** Data records follows **

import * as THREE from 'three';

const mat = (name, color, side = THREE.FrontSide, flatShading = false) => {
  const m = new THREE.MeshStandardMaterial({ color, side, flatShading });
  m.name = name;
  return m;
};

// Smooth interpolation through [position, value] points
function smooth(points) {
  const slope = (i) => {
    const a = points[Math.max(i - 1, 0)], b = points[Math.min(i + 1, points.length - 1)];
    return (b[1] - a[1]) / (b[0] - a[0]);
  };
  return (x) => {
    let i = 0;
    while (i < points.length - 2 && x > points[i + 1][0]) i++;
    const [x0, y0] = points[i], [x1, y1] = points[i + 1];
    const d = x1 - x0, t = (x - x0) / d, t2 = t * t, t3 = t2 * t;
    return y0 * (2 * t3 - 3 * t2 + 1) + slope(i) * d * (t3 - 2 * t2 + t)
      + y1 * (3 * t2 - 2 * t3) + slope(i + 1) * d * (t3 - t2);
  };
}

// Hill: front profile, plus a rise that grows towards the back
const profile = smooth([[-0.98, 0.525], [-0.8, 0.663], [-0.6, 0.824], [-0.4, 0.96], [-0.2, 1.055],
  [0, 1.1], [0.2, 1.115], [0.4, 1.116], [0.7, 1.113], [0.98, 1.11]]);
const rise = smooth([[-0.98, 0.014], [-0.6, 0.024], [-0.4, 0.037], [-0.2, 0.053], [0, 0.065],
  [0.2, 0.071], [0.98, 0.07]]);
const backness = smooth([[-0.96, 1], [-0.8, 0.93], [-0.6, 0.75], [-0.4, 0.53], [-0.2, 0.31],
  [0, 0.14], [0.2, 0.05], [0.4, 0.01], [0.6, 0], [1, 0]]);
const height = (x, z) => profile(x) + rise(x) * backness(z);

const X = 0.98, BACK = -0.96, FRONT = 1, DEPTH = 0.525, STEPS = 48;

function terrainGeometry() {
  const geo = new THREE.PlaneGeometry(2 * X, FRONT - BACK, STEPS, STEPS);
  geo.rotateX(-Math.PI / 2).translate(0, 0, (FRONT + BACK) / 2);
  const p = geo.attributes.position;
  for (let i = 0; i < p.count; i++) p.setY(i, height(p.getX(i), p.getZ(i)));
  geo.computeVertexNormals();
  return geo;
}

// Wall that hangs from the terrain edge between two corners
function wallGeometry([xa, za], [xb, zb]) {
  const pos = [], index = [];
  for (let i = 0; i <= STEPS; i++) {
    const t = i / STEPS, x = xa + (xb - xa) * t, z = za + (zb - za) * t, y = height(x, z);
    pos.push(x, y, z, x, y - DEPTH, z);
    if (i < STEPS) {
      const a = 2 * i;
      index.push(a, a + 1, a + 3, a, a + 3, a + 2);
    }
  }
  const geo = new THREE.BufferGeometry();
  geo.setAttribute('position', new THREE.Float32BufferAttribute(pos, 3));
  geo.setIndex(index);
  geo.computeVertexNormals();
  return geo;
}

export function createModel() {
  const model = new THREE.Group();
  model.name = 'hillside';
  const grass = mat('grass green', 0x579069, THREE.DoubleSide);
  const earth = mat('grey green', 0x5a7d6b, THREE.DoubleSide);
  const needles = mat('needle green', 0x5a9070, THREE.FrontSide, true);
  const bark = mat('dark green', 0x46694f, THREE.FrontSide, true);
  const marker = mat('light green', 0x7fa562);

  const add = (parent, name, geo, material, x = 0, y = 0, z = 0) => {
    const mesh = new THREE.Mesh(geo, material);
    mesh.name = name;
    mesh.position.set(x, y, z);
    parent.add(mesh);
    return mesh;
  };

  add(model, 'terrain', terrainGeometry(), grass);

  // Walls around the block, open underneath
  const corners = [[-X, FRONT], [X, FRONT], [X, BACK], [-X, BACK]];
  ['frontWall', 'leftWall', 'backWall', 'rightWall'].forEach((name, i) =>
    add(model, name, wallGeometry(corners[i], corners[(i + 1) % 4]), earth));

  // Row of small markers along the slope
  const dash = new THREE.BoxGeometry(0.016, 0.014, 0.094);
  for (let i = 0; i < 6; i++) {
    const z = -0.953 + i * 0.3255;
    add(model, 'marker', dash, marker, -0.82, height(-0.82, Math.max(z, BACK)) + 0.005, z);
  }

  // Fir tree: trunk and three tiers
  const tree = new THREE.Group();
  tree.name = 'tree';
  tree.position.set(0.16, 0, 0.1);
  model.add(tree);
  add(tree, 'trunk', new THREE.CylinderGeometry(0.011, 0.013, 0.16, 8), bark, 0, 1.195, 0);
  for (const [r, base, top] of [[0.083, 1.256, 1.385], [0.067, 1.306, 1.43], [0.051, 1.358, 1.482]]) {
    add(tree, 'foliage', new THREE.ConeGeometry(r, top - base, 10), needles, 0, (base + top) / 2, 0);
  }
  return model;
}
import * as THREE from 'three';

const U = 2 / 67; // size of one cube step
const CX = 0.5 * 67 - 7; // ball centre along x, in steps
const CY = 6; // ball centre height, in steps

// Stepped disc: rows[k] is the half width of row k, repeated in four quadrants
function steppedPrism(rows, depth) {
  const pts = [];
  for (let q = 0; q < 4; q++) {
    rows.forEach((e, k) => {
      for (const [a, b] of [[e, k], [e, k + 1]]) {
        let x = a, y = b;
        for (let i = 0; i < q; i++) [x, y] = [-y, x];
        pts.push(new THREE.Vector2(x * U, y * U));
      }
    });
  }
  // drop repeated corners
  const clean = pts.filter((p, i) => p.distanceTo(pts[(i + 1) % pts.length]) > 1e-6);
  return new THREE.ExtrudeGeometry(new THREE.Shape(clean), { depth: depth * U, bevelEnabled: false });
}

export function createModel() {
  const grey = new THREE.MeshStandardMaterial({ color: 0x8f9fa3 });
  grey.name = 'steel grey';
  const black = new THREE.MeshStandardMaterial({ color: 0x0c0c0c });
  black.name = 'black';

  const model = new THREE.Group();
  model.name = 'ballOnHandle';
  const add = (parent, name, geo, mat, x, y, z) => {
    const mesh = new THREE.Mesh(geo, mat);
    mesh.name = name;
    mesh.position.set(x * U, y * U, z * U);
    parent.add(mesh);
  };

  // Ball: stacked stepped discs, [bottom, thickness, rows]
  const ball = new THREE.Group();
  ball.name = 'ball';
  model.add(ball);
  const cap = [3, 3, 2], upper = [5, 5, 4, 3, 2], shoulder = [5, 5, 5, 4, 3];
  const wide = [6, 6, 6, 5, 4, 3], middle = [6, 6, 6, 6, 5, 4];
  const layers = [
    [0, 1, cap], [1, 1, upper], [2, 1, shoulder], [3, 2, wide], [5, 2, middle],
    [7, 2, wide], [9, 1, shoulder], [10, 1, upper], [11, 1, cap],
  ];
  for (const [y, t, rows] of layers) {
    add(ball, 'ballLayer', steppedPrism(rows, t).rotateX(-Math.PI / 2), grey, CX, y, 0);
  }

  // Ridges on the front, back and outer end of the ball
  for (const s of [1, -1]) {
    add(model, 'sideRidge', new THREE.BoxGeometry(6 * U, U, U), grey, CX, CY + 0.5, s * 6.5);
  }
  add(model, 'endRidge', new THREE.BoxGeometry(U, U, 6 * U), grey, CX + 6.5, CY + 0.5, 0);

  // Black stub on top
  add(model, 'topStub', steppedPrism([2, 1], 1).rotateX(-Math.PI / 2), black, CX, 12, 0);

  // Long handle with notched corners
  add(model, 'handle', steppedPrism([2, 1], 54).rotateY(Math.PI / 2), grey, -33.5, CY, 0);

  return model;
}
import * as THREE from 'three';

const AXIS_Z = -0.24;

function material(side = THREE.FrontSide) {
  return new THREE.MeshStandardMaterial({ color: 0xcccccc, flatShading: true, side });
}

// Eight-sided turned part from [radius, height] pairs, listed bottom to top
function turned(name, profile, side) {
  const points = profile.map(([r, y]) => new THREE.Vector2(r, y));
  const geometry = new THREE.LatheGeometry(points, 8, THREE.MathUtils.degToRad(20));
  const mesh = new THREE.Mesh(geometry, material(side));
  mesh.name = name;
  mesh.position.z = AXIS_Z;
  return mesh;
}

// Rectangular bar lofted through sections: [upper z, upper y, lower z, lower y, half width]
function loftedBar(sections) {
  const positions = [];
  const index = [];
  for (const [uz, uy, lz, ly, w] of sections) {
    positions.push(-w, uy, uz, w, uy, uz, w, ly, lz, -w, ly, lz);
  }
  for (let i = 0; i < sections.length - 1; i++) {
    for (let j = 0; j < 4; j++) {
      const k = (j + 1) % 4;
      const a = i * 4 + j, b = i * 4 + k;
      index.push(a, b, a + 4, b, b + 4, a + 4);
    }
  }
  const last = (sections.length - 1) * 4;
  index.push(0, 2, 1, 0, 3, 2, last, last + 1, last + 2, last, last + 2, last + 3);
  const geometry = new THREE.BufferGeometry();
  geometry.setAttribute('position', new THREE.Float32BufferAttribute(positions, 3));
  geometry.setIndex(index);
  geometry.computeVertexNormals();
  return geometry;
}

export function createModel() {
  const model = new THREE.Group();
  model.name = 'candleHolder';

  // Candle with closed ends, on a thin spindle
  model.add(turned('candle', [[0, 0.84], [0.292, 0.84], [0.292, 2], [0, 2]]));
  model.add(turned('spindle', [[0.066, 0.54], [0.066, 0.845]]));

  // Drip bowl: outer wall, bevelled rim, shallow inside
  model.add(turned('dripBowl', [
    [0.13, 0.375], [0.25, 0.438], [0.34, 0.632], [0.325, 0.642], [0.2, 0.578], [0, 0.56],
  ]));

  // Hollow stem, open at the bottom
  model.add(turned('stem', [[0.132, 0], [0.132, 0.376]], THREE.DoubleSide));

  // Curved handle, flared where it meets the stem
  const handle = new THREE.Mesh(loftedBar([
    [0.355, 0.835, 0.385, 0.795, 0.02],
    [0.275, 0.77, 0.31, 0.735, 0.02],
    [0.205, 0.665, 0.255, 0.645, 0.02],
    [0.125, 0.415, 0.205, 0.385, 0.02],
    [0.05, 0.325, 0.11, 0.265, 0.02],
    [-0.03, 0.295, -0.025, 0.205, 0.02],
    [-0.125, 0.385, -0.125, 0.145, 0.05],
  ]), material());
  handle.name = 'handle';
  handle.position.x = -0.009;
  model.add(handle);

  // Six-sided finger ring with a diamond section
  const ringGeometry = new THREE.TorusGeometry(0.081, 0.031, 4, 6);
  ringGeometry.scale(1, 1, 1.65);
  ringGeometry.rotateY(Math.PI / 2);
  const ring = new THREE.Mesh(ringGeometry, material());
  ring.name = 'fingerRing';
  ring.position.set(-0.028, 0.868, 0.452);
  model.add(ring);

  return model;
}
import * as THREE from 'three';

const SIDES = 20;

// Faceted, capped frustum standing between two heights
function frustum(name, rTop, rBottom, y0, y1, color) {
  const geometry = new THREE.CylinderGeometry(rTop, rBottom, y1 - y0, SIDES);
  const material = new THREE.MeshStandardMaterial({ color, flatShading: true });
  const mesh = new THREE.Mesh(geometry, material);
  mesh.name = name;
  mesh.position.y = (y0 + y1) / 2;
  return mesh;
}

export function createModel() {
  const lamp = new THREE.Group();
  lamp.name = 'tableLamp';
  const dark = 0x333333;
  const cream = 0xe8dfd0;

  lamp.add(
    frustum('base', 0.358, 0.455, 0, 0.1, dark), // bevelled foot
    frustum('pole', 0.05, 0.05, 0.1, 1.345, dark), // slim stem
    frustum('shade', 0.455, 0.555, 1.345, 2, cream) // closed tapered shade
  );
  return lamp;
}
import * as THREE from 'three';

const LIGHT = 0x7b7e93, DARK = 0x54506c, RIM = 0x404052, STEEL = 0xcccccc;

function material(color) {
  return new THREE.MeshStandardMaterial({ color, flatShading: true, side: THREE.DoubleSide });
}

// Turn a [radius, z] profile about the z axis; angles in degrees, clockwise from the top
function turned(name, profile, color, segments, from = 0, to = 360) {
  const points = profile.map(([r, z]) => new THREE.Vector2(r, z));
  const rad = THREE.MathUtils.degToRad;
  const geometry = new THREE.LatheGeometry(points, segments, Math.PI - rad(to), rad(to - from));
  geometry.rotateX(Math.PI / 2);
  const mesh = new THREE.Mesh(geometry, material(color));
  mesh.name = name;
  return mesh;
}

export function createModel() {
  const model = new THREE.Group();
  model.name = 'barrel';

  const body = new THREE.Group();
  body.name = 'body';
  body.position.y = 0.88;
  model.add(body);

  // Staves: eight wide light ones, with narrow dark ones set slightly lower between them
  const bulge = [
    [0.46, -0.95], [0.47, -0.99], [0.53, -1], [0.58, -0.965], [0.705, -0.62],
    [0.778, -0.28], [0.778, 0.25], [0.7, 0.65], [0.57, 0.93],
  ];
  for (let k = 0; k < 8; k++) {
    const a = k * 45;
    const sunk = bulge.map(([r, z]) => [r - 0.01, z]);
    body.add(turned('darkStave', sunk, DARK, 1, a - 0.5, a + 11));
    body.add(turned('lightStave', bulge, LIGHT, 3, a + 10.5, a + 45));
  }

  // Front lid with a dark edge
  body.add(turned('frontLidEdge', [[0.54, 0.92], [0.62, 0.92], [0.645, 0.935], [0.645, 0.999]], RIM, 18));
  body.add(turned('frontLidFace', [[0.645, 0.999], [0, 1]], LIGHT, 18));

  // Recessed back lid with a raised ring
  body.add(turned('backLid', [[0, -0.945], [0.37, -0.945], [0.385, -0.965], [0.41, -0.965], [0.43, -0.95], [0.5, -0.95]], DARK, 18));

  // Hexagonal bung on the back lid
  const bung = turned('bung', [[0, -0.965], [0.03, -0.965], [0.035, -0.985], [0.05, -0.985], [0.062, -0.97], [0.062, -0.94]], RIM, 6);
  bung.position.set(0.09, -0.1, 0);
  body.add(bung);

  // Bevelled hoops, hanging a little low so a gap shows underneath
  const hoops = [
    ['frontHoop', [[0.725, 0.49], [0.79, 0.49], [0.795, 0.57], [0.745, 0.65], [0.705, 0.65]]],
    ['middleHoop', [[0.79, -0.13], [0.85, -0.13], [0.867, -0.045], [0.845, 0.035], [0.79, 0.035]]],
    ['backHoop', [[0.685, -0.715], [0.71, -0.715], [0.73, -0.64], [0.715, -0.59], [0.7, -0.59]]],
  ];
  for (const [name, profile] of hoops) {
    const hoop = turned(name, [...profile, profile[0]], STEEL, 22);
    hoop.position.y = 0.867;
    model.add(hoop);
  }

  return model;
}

** End of Data records **

Reproduce word for word only the first line of the listing above and each line after it through the line with "1.113], [0.98, 1.11]]);".

import * as THREE from 'three';

const mat = (name, color, side = THREE.FrontSide, flatShading = false) => {
  const m = new THREE.MeshStandardMaterial({ color, side, flatShading });
  m.name = name;
  return m;
};

// Smooth interpolation through [position, value] points
function smooth(points) {
  const slope = (i) => {
    const a = points[Math.max(i - 1, 0)], b = points[Math.min(i + 1, points.length - 1)];
    return (b[1] - a[1]) / (b[0] - a[0]);
  };
  return (x) => {
    let i = 0;
    while (i < points.length - 2 && x > points[i + 1][0]) i++;
    const [x0, y0] = points[i], [x1, y1] = points[i + 1];
    const d = x1 - x0, t = (x - x0) / d, t2 = t * t, t3 = t2 * t;
    return y0 * (2 * t3 - 3 * t2 + 1) + slope(i) * d * (t3 - 2 * t2 + t)
      + y1 * (3 * t2 - 2 * t3) + slope(i + 1) * d * (t3 - t2);
  };
}

// Hill: front profile, plus a rise that grows towards the back
const profile = smooth([[-0.98, 0.525], [-0.8, 0.663], [-0.6, 0.824], [-0.4, 0.96], [-0.2, 1.055],
  [0, 1.1], [0.2, 1.115], [0.4, 1.116], [0.7, 1.113], [0.98, 1.11]]);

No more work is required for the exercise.